> **Task objective**
Once you reach the line containing "0.13, 0.13, 0.135)" in the data below, restate each line word for word up to and including the one containing "-0.13), (-0.449, 0.449), LINER)".

(Plain-text document sources)
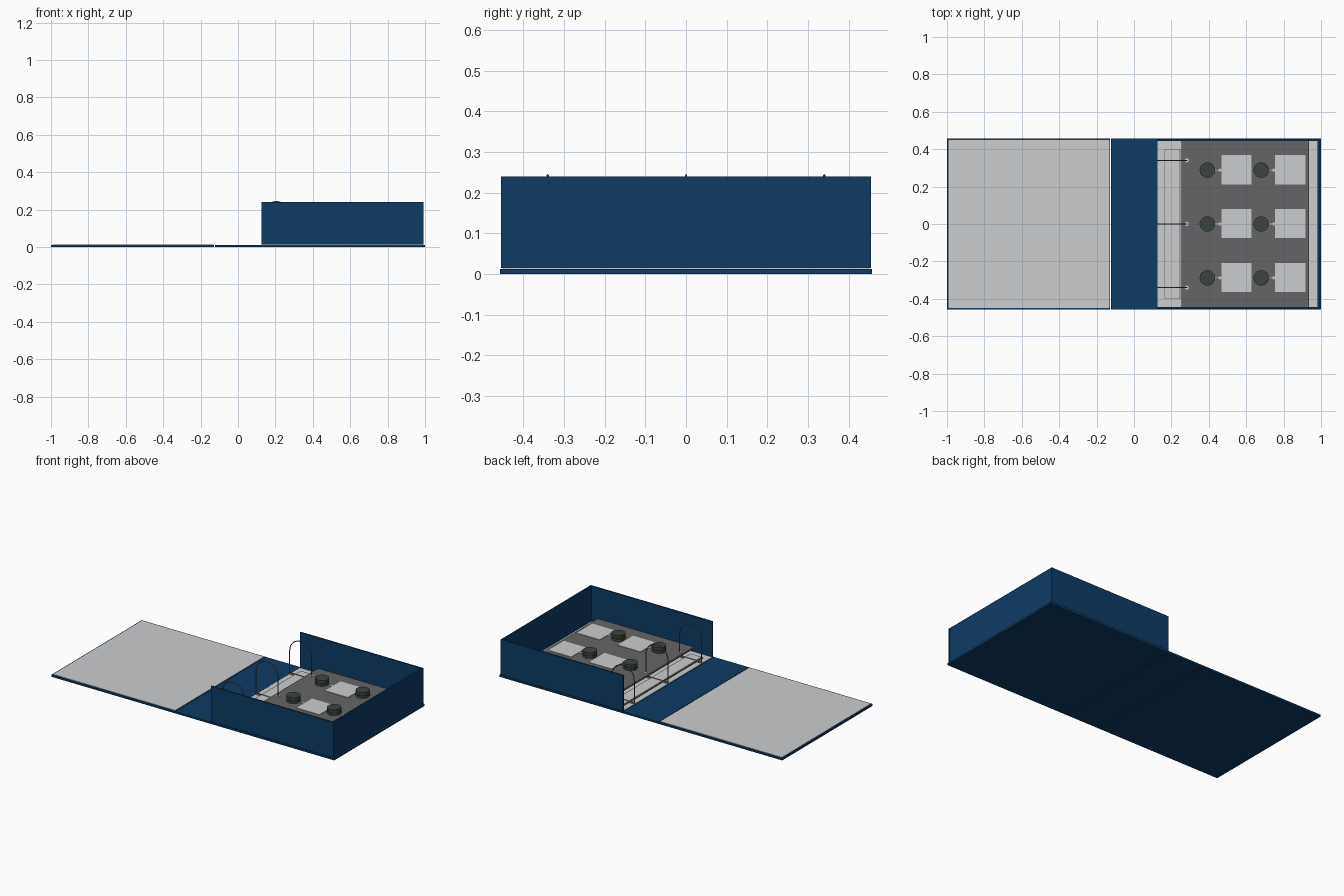
import bpy
import bmesh
import math

if "Cube" in bpy.data.objects:
    bpy.data.objects.remove(bpy.data.objects["Cube"], do_unlink=True)


def material(name, r, g, b):
    m = bpy.data.materials.new(name)
    m.use_nodes = True
    m.diffuse_color = (r, g, b, 1)
    node = next(n for n in m.node_tree.nodes if n.type == "BSDF_PRINCIPLED")
    node.inputs["Base Color"].default_value = (r, g, b, 1)
    return m


NAVY = material("navy board", 0.004, 0.044, 0.13)
PALE = material("pale grey paper", 0.6, 0.61, 0.62)
SLATE = material("slate grey panel", 0.13, 0.13, 0.135)
KNOB = material("dark green knob", 0.045, 0.06, 0.048)
STEEL = material("ring steel", 0.16, 0.16, 0.16)


def finish(name, bm, mat):
    mesh = bpy.data.meshes.new(name)
    bm.to_mesh(mesh)
    bm.free()
    mesh.materials.append(mat)
    obj = bpy.data.objects.new(name, mesh)
    bpy.context.collection.objects.link(obj)
    return obj


def box(name, mat, x, y, z):
    """Box from (min, max) pairs on each axis."""
    bm = bmesh.new()
    bmesh.ops.create_cube(bm, size=1)
    for v in bm.verts:
        v.co = [lo if c < 0 else hi for c, (lo, hi) in zip(v.co, (x, y, z))]
    return finish(name, bm, mat)


def disc(name, mat, x, y, z, radius, sides=24):
    """Upright cylinder between two heights."""
    bm = bmesh.new()
    bmesh.ops.create_cone(bm, cap_ends=True, segments=sides, radius1=radius,
                          radius2=radius, depth=z[1] - z[0])
    bmesh.ops.translate(bm, vec=(x, y, sum(z) / 2), verts=bm.verts)
    obj = finish(name, bm, mat)
    bpy.ops.object.select_all(action="DESELECT")
    bpy.context.view_layer.objects.active = obj
    obj.select_set(True)
    bpy.ops.object.shade_smooth_by_angle(angle=math.radians(35))
    return obj


# Boards: open cover, spine and base
HALF = 0.457
BOARD = (0, 0.012)
for name, x in (("cover_board", (-1, -0.127)), ("spine_board", (-0.124, 0.122)),
                ("base_board", (0.124, 1))):
    box(name, NAVY, x, (-HALF, HALF), BOARD)
LINER = (0.012, 0.0145)
box("cover_liner", PALE, (-0.992, -0.13), (-0.449, 0.449), LINER)
box("base_liner", PALE, (0.126, 0.988), (-0.449, 0.449), LINER)

# Three walls around the base
WALL = (0.0145, 0.24)
box("front_wall", NAVY, (0.126, 0.992), (-0.455, -0.445), WALL)
box("back_wall", NAVY, (0.126, 0.992), (0.445, 0.455), WALL)
box("side_wall", NAVY, (0.981, 0.991), (-0.445, 0.445), WALL)

# Ring mechanism plate, with a thin steel border
box("ring_plate_border", STEEL, (0.162, 0.249), (-0.402, 0.402), (0.0145, 0.02))
box("ring_plate", PALE, (0.167, 0.244), (-0.397, 0.397), (0.02, 0.023))

# Panel carrying the knobs
TOP = 0.045
box("knob_panel", SLATE, (0.255, 0.935), (-0.443, 0.443), (0.034, TOP))

# Arched rings with eyelets where they pass through the panel
RADIUS, MID, SPRING = 0.0775, 0.205, 0.165
for i, y in enumerate((-0.34, 0, 0.34)):
    arch = [(MID + RADIUS * math.cos(t), SPRING + RADIUS * math.sin(t))
            for t in (math.pi * k / 20 for k in range(21))]
    path = [(MID + RADIUS, 0.014)] + arch + [(MID - RADIUS, 0.014)]
    curve = bpy.data.curves.new("ring", "CURVE")
    curve.dimensions = "3D"
    curve.bevel_depth = 0.003
    curve.bevel_resolution = 2
    curve.use_fill_caps = True
    line = curve.splines.new("POLY")
    line.points.add(len(path) - 1)
    for p, (x, z) in zip(line.points, path):
        p.co = (x, y, z, 1)
    curve.materials.append(STEEL)
    ring = bpy.data.objects.new(f"binder_ring_{i + 1}", curve)
    bpy.context.collection.objects.link(ring)
    disc(f"eyelet_{i + 1}", PALE, MID + RADIUS, y, (TOP, TOP + 0.002), 0.011, 16)
    box(f"ring_crossbar_{i + 1}", STEEL, (MID - RADIUS, MID + RADIUS),
        (y - 0.003, y + 0.003), (0.0145, 0.026))

# Two columns of knobs, each linked to a square card
for col, x in enumerate((0.392, 0.68)):
    for row, y in enumerate((-0.288, 0, 0.288)):
        tag = f"{col + 1}_{row + 1}"
        disc("knob_base_" + tag, KNOB, x, y, (TOP, TOP + 0.016), 0.041)
        disc("knob_neck_" + tag, KNOB, x, y, (TOP + 0.016, TOP + 0.019), 0.037)
        disc("knob_cap_" + tag, KNOB, x, y, (TOP + 0.019, TOP + 0.037), 0.041)
        box("card_" + tag, PALE, (x + 0.075, x + 0.237), (y - 0.076, y + 0.08),
            (TOP, TOP + 0.003))
        box("link_" + tag, PALE, (x + 0.041, x + 0.075), (y - 0.002, y + 0.002),
            (TOP, TOP + 0.002))
        disc("link_dot_" + tag, PALE, x + 0.068, y, (TOP, TOP + 0.003), 0.008, 12)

> **Exercise response**
SLATE = material("slate grey panel", 0.13, 0.13, 0.135)
KNOB = material("dark green knob", 0.045, 0.06, 0.048)
STEEL = material("ring steel", 0.16, 0.16, 0.16)


def finish(name, bm, mat):
    mesh = bpy.data.meshes.new(name)
    bm.to_mesh(mesh)
    bm.free()
    mesh.materials.append(mat)
    obj = bpy.data.objects.new(name, mesh)
    bpy.context.collection.objects.link(obj)
    return obj


def box(name, mat, x, y, z):
    """Box from (min, max) pairs on each axis."""
    bm = bmesh.new()
    bmesh.ops.create_cube(bm, size=1)
    for v in bm.verts:
        v.co = [lo if c < 0 else hi for c, (lo, hi) in zip(v.co, (x, y, z))]
    return finish(name, bm, mat)


def disc(name, mat, x, y, z, radius, sides=24):
    """Upright cylinder between two heights."""
    bm = bmesh.new()
    bmesh.ops.create_cone(bm, cap_ends=True, segments=sides, radius1=radius,
                          radius2=radius, depth=z[1] - z[0])
    bmesh.ops.translate(bm, vec=(x, y, sum(z) / 2), verts=bm.verts)
    obj = finish(name, bm, mat)
    bpy.ops.object.select_all(action="DESELECT")
    bpy.context.view_layer.objects.active = obj
    obj.select_set(True)
    bpy.ops.object.shade_smooth_by_angle(angle=math.radians(35))
    return obj


# Boards: open cover, spine and base
HALF = 0.457
BOARD = (0, 0.012)
for name, x in (("cover_board", (-1, -0.127)), ("spine_board", (-0.124, 0.122)),
                ("base_board", (0.124, 1))):
    box(name, NAVY, x, (-HALF, HALF), BOARD)
LINER = (0.012, 0.0145)
box("cover_liner", PALE, (-0.992, -0.13), (-0.449, 0.449), LINER)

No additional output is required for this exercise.